Finally, the youngest and largest group of the night presented Foreign to Reality: An Abstract Contemporary Piece. This routine was an interesting representation of how society operates as a collective, and how easily we fall into habits of accepting our reality rather than questioning or changing it. Through cleverly constructed movement, we see this inner conflict play out. Notably, the group are incredibly focussed and maintain their appearance of being ‘dazed’ as if they are possessed, which works very well in conveying a sense of docility. Yellow LEDs cast significant shadows in conjunction with a Massive Attack-esque trip-hop soundtrack, which aids the overall robotic and unnerving essence, which drives this contemporary dance. Most of the dancers in this piece are strong, with a few who really stood out due to their ability to claim space.
Overall, my only real qualm was with the students who were working lighting/sound throughout the show, which led to multiple missed or pre-empted music and lighting cues. This may have been part of the learning process for the students (which is fantastic!), although it made the show appear unrehearsed. However, I am pleasantly surprised with the talent to come out of The Space’s FIIT program.
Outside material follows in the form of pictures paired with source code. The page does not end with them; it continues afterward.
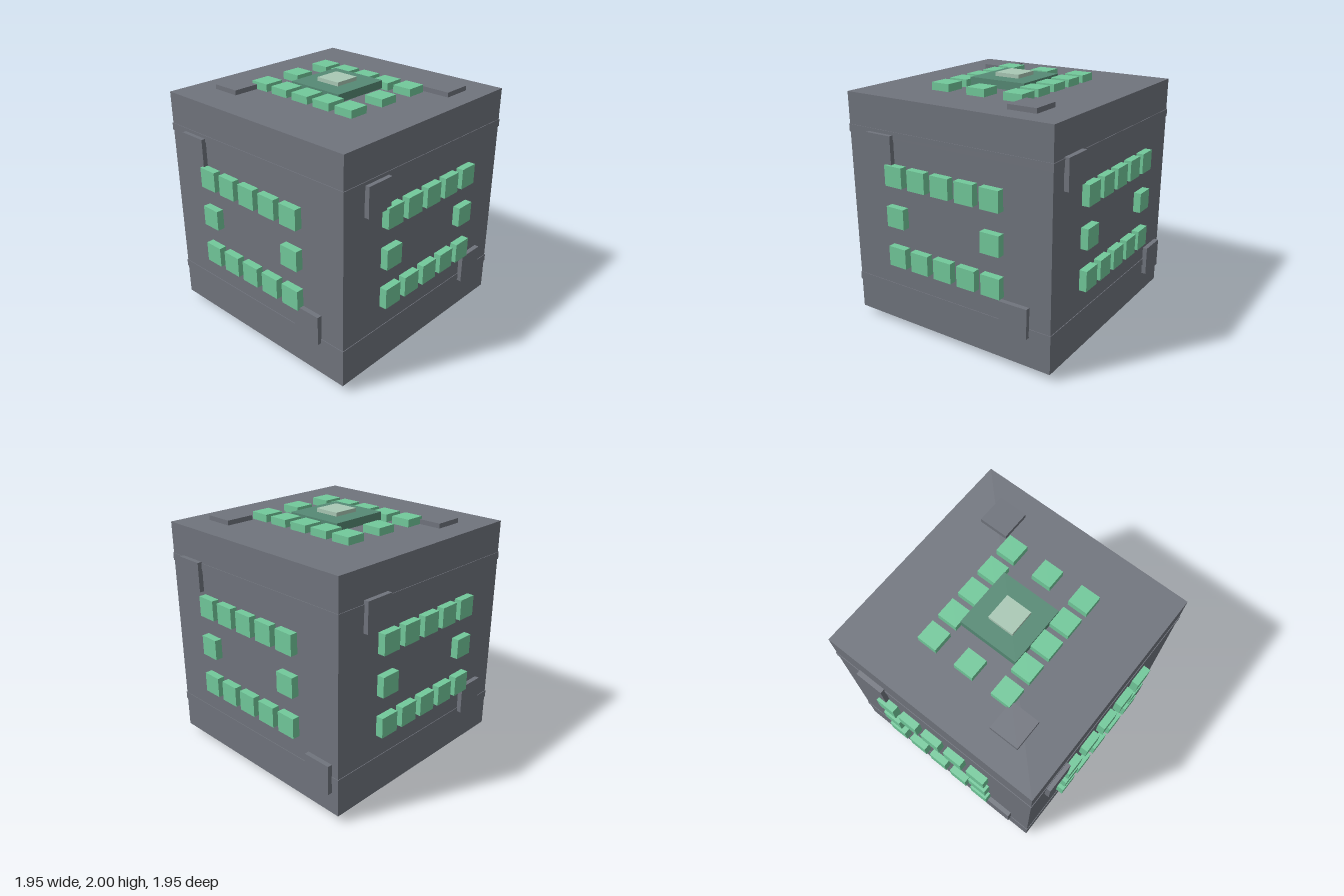
import * as THREE from 'three';

const mat = (name, color) => {
  const m = new THREE.MeshStandardMaterial({ color });
  m.name = name;
  return m;
};

const HALF = 0.915, CENTRE_Y = 0.98;

export function createModel() {
  const grey = mat('slateGrey', 0x70747d);
  const green = mat('mintGreen', 0x72c99b);
  const darkGreen = mat('deepGreen', 0x568a75);
  const pale = mat('paleGreen', 0xa9c8b5);

  const model = new THREE.Group();
  model.name = 'panelledCube';

  const box = (parent, name, material, size, pos) => {
    const mesh = new THREE.Mesh(new THREE.BoxGeometry(...size), material);
    mesh.name = name;
    mesh.position.set(...pos);
    parent.add(mesh);
    return mesh;
  };

  // Main body and two barely raised bands around it
  box(model, 'body', grey, [2 * HALF, 2 * HALF, 2 * HALF], [0, CENTRE_Y, 0]);
  for (const s of [-1, 1]) {
    box(model, 'seamBand', grey, [1.84, 0.06, 1.84], [0, CENTRE_Y + s * 0.63, 0]);
  }

  // Each face is modelled lying on local +z, then turned into place.
  // pads: local (x, y) centres of the two grey cover plates
  const faces = [
    { name: 'frontFace', rot: [0, 0, 0], pads: [[-0.625, 0.515], [0.585, -0.515]] },
    { name: 'backFace', rot: [0, Math.PI, 0], pads: [[-0.66, 0.55], [0.735, -0.62]] },
    { name: 'leftFace', rot: [0, Math.PI / 2, 0], pads: [[-0.59, 0.515], [0.62, -0.55]] },
    { name: 'rightFace', rot: [0, -Math.PI / 2, 0], pads: [[-0.555, 0.57], [0.62, -0.515]] },
    { name: 'topFace', rot: [-Math.PI / 2, 0, 0], pads: [[0.62, 0.555], [-0.59, -0.51]] },
    { name: 'bottomFace', rot: [Math.PI / 2, 0, 0], pads: [[0.58, 0.57], [-0.62, -0.51]] },
  ];

  for (const { name, rot, pads } of faces) {
    const face = new THREE.Group();
    face.name = name;
    face.position.y = CENTRE_Y;
    face.rotation.set(...rot);
    model.add(face);

    // Ring of green tiles: full rows above and below, ends only in the middle
    for (let row = -1; row <= 1; row++) {
      for (let col = -2; col <= 2; col++) {
        if (row === 0 && Math.abs(col) < 2) continue;
        box(face, 'greenTile', green, [0.163, 0.163, 0.065],
          [col * 0.22, row * 0.33, HALF + 0.0275]);
      }
    }

    // Grey cover plates near opposite corners
    for (const [x, y] of pads) {
      box(face, 'coverPlate', grey, [0.238, 0.238, 0.05], [x, y, HALF + 0.013]);
    }
  }

  // Stepped emblem plate in the middle of the top
  box(model, 'topPlate', darkGreen, [0.495, 0.065, 0.495], [0, 1.9375, 0]);
  box(model, 'topCore', pale, [0.215, 0.04, 0.215], [0, 1.98, 0]);

  return model;
}
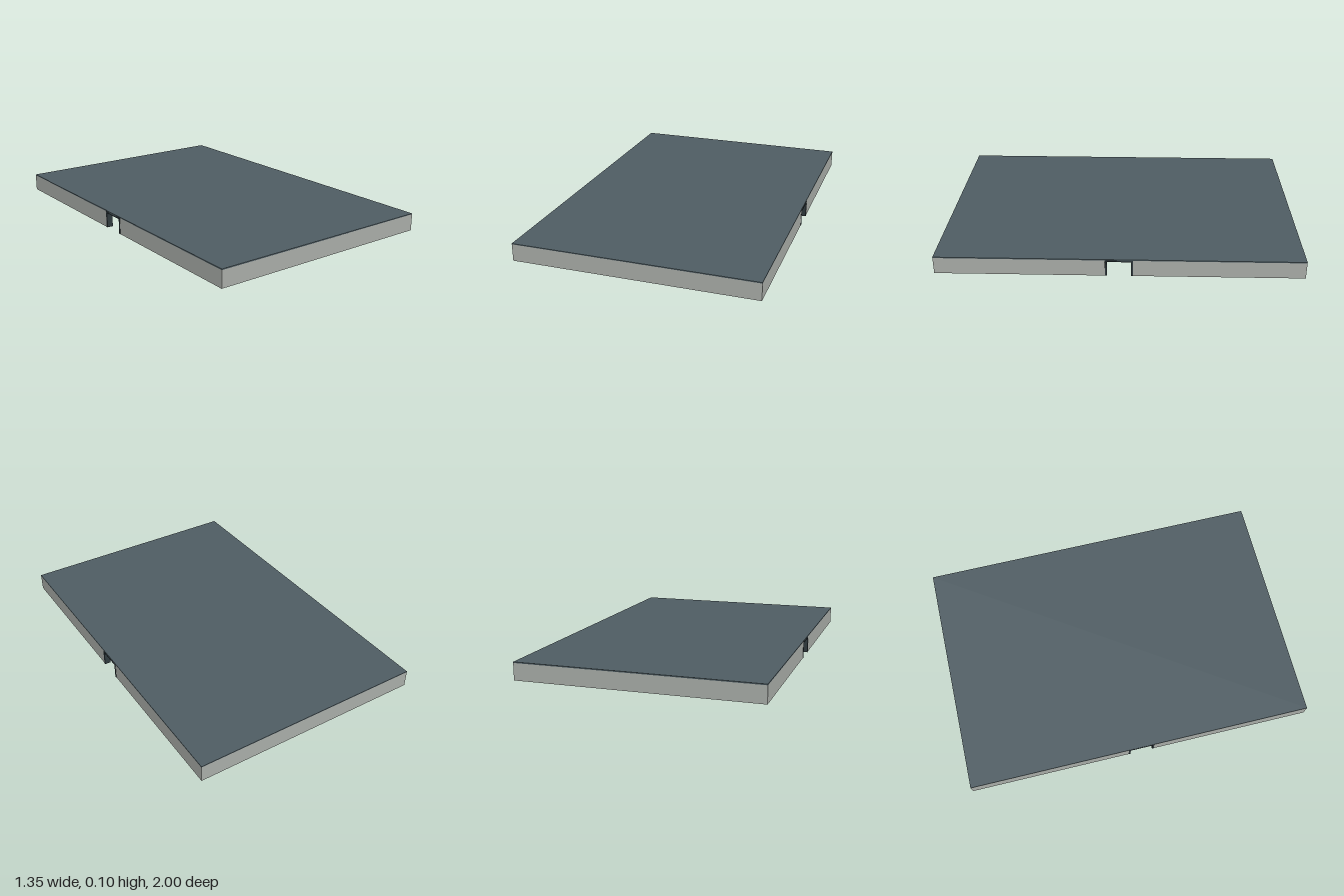
import * as THREE from 'three';

const mat = (name, color) => Object.assign(new THREE.MeshStandardMaterial({ color }), { name });

export function createModel() {
  const slate = mat('slate roof', 0x4e5c62);
  const pale = mat('pale grey wall', 0xa8aca7);
  const blue = mat('blue grey panel', 0x5b6d77);
  const dark = mat('dark trim', 0x2f393d);
  const brown = mat('brown grille', 0x5f5750);
  const model = new THREE.Group();
  model.name = 'roofedBuilding';

  const box = (parent, name, m, w, h, d, x, y, z) => {
    const mesh = new THREE.Mesh(new THREE.BoxGeometry(w, h, d), m);
    mesh.name = name;
    mesh.position.set(x, y, z);
    parent.add(mesh);
    return mesh;
  };

  // Upright plate between two floor points
  const wall = (parent, name, m, x1, z1, x2, z2, y0 = 0, y1 = 0.094, t = 0.008) => {
    const mesh = box(parent, name, m, Math.hypot(x2 - x1, z2 - z1), y1 - y0, t,
      (x1 + x2) / 2, (y0 + y1) / 2, (z1 + z2) / 2);
    mesh.rotation.y = -Math.atan2(z2 - z1, x2 - x1);
    return mesh;
  };

  // Roof plate and outer walls
  box(model, 'roof', slate, 1.346, 0.006, 2, 0, 0.097, 0);
  for (const s of [1, -1]) {
    box(model, 'endWall', pale, 1.346, 0.095, 0.008, 0, 0.0475, s * 0.996);
    for (const e of [1, -1]) {
      box(model, 'sideWall', pale, 0.008, 0.095, 0.92, s * 0.669, 0.0475, e * 0.536);
      box(model, 'doorPost', dark, 0.035, 0.088, 0.01, s * 0.657, 0.044, e * 0.07);
    }
    box(model, 'doorLintel', dark, 0.035, 0.008, 0.15, s * 0.657, 0.09, 0);
  }

  // Ceiling grille made of a frame and slats
  const grille = (parent, x, z) => {
    const g = new THREE.Group();
    g.name = 'ceilingGrille';
    g.position.set(x, 0.088, z);
    for (let i = 0; i < 6; i++) box(g, 'slat', brown, 0.15, 0.008, 0.009, 0, 0, -0.05 + i * 0.02);
    for (const s of [1, -1]) box(g, 'frameBar', dark, 0.008, 0.012, 0.13, s * 0.078, 0, 0);
    parent.add(g);
  };

  // Two matching rooms at the back, each with one cut corner and a doorway
  for (const x0 of [0.1, -0.5]) {
    const room = new THREE.Group();
    room.name = 'backRoom';
    room.position.x = x0;
    wall(room, 'outerSideWall', pale, 0.45, -0.14, 0.45, -0.67);
    wall(room, 'cutCorner', blue, 0.45, -0.67, 0.36, -0.75);
    wall(room, 'backWall', pale, 0.36, -0.75, 0.05, -0.75);
    wall(room, 'smallCorner', pale, 0.05, -0.75, 0, -0.71);
    wall(room, 'innerSideWall', pale, 0, -0.71, 0, -0.13);
    wall(room, 'doorSidePanel', blue, 0, -0.12, 0.15, -0.12);
    wall(room, 'doorHeader', dark, 0.15, -0.12, 0.45, -0.12, 0.08);
    wall(room, 'sideBeam', blue, 0.35, -0.2, 0.35, -0.5, 0.07, 0.094, 0.014);
    wall(room, 'backBeam', blue, 0.05, -0.58, 0.28, -0.58, 0.07, 0.094, 0.014);
    grille(room, 0.17, -0.36);
    model.add(room);
  }

  // Front room with a barred outer side
  const barred = new THREE.Group();
  barred.name = 'barredRoom';
  wall(barred, 'sideWall', pale, -0.05, 0.16, -0.05, 0.72);
  wall(barred, 'corridorWall', pale, -0.05, 0.16, -0.46, 0.14);
  wall(barred, 'cornerWall', pale, -0.46, 0.14, -0.51, 0.18);
  wall(barred, 'farSideWall', pale, -0.51, 0.18, -0.51, 0.74);
  for (let i = 0; i < 15; i++) box(barred, 'bar', brown, 0.006, 0.09, 0.006, -0.06 - i * 0.0315, 0.048, 0.73);
  for (let i = 0; i < 5; i++) box(barred, 'rail', brown, 0.45, 0.006, 0.008, -0.28, 0.008 + i * 0.02, 0.73);
  wall(barred, 'ceilingBeam', dark, -0.14, 0.3, -0.4, 0.3, 0.075, 0.094, 0.014);
  grille(barred, -0.27, 0.46);
  model.add(barred);

  // Open front room with angled panels
  const open = new THREE.Group();
  open.name = 'openRoom';
  wall(open, 'sideWall', blue, 0.06, 0.29, 0.06, 0.77, 0.03);
  wall(open, 'angledPanel', blue, 0.06, 0.22, 0.17, 0.3, 0.03);
  wall(open, 'cutCorner', dark, 0.06, 0.77, 0.18, 0.86, 0.06);
  wall(open, 'frontBeam', dark, 0.18, 0.86, 0.54, 0.86, 0.06);
  wall(open, 'outerBeam', dark, 0.54, 0.86, 0.54, 0.7, 0.075);
  wall(open, 'ceilingBeam', dark, 0.16, 0.68, 0.4, 0.68, 0.07, 0.094, 0.014);
  wall(open, 'sideCeilingBeam', dark, 0.44, 0.35, 0.44, 0.62, 0.08, 0.094, 0.014);
  grille(open, 0.33, 0.52);
  model.add(open);

  return model;
}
The Space has plenty of room for students to create what they desire, which is a huge plus for those who want the opportunity to showcase their work to family, friends, and future employers.